== Segment start ==
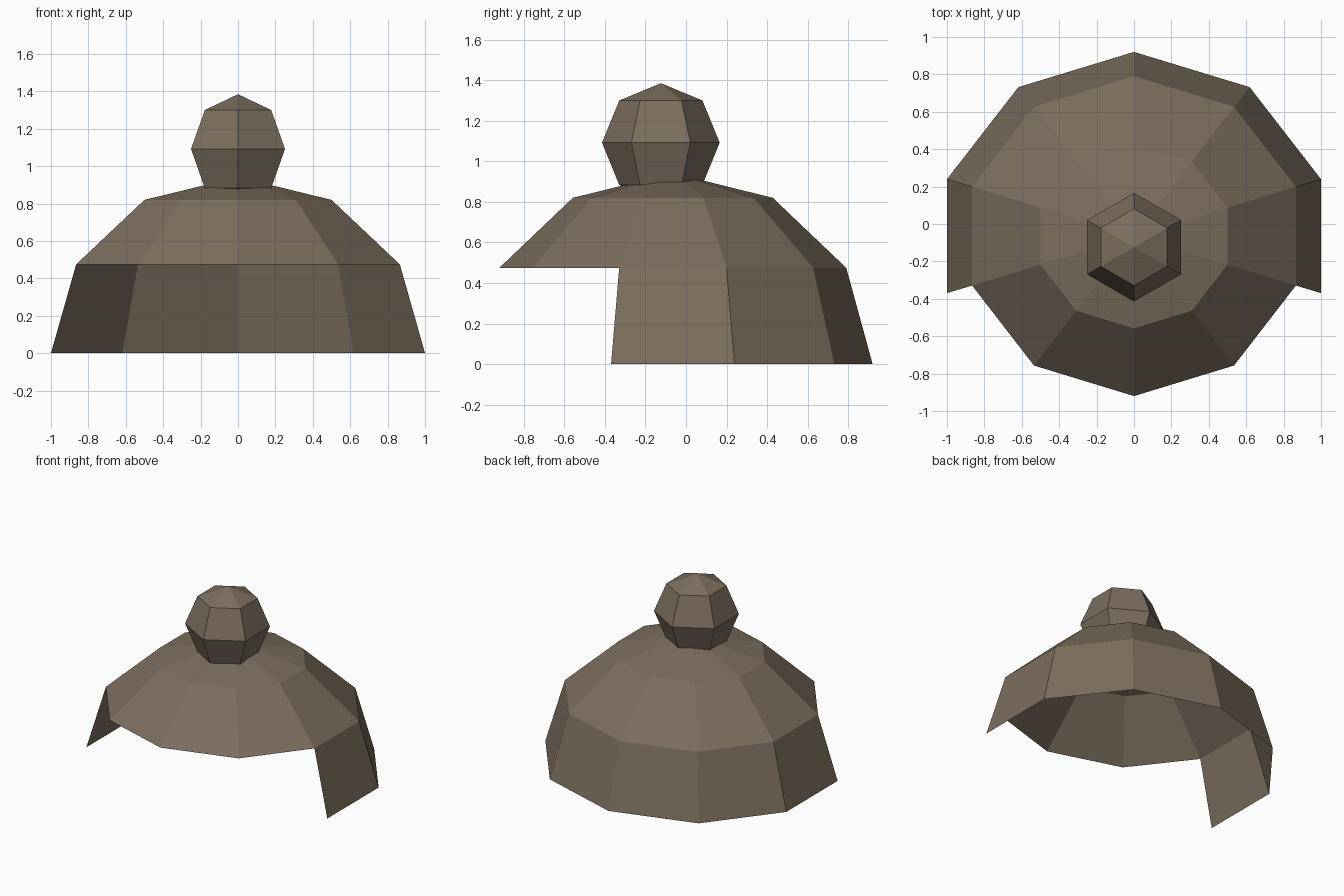
import bpy, bmesh, math

if "Cube" in bpy.data.objects:
    bpy.data.objects.remove(bpy.data.objects["Cube"])

mat = bpy.data.materials.new("brown")
mat.diffuse_color = (0.2, 0.155, 0.11, 1)
mat.use_nodes = True
mat.node_tree.nodes["Principled BSDF"].inputs["Base Color"].default_value = mat.diffuse_color


def ring(bm, sides, rx, ry, cy, z):
    """Ring of vertices, starting at the back (+y)."""
    return [bm.verts.new((rx * math.cos(a), cy + ry * math.sin(a), z))
            for a in (math.pi / 2 + 2 * math.pi * i / sides for i in range(sides))]


def bridge(bm, lower, upper, skip=()):
    n = len(lower)
    for i in range(n):
        if i not in skip:
            j = (i + 1) % n
            bm.faces.new((lower[i], lower[j], upper[j], upper[i]))


def cap(bm, loop, cy, z):
    tip = bm.verts.new((0, cy, z))
    for i, v in enumerate(loop):
        bm.faces.new((v, loop[(i + 1) % len(loop)], tip))


def finish(bm, name):
    bm.verts.ensure_lookup_table()
    for v in [v for v in bm.verts if not v.link_faces]:
        bm.verts.remove(v)
    mesh = bpy.data.meshes.new(name)
    bm.to_mesh(mesh)
    bm.free()
    mesh.materials.append(mat)
    bpy.context.collection.objects.link(bpy.data.objects.new(name, mesh))


# Open ten-sided hair shell; the lowest band leaves the face open at the front
bm = bmesh.new()
cy = -0.065
r0 = ring(bm, 10, 1.0515, 0.985, cy, 0)
r1 = ring(bm, 10, 0.91, 0.855, cy, 0.475)
r2 = ring(bm, 10, 0.526, 0.493, cy, 0.82)
bridge(bm, r0, r1, skip=(3, 4, 5, 6))
bridge(bm, r1, r2)
cap(bm, r2, cy, 0.942)
finish(bm, "hair_shell")

# Six-sided bun on top
bm = bmesh.new()
cy = -0.124
rings = [ring(bm, 6, r, r, cy, z) for r, z in ((0.205, 0.883), (0.29, 1.092), (0.205, 1.3))]
bridge(bm, rings[0], rings[1])
bridge(bm, rings[1], rings[2])
cap(bm, rings[2], cy, 1.385)
cap(bm, rings[0][::-1], cy, 0.8)
finish(bm, "hair_bun")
== Segment end ==
Task item: The entire listing above, minus its pictures, should be copied out exactly.

Answer to this task:
import bpy, bmesh, math

if "Cube" in bpy.data.objects:
    bpy.data.objects.remove(bpy.data.objects["Cube"])

mat = bpy.data.materials.new("brown")
mat.diffuse_color = (0.2, 0.155, 0.11, 1)
mat.use_nodes = True
mat.node_tree.nodes["Principled BSDF"].inputs["Base Color"].default_value = mat.diffuse_color


def ring(bm, sides, rx, ry, cy, z):
    """Ring of vertices, starting at the back (+y)."""
    return [bm.verts.new((rx * math.cos(a), cy + ry * math.sin(a), z))
            for a in (math.pi / 2 + 2 * math.pi * i / sides for i in range(sides))]


def bridge(bm, lower, upper, skip=()):
    n = len(lower)
    for i in range(n):
        if i not in skip:
            j = (i + 1) % n
            bm.faces.new((lower[i], lower[j], upper[j], upper[i]))


def cap(bm, loop, cy, z):
    tip = bm.verts.new((0, cy, z))
    for i, v in enumerate(loop):
        bm.faces.new((v, loop[(i + 1) % len(loop)], tip))


def finish(bm, name):
    bm.verts.ensure_lookup_table()
    for v in [v for v in bm.verts if not v.link_faces]:
        bm.verts.remove(v)
    mesh = bpy.data.meshes.new(name)
    bm.to_mesh(mesh)
    bm.free()
    mesh.materials.append(mat)
    bpy.context.collection.objects.link(bpy.data.objects.new(name, mesh))


# Open ten-sided hair shell; the lowest band leaves the face open at the front
bm = bmesh.new()
cy = -0.065
r0 = ring(bm, 10, 1.0515, 0.985, cy, 0)
r1 = ring(bm, 10, 0.91, 0.855, cy, 0.475)
r2 = ring(bm, 10, 0.526, 0.493, cy, 0.82)
bridge(bm, r0, r1, skip=(3, 4, 5, 6))
bridge(bm, r1, r2)
cap(bm, r2, cy, 0.942)
finish(bm, "hair_shell")

# Six-sided bun on top
bm = bmesh.new()
cy = -0.124
rings = [ring(bm, 6, r, r, cy, z) for r, z in ((0.205, 0.883), (0.29, 1.092), (0.205, 1.3))]
bridge(bm, rings[0], rings[1])
bridge(bm, rings[1], rings[2])
cap(bm, rings[2], cy, 1.385)
cap(bm, rings[0][::-1], cy, 0.8)
finish(bm, "hair_bun")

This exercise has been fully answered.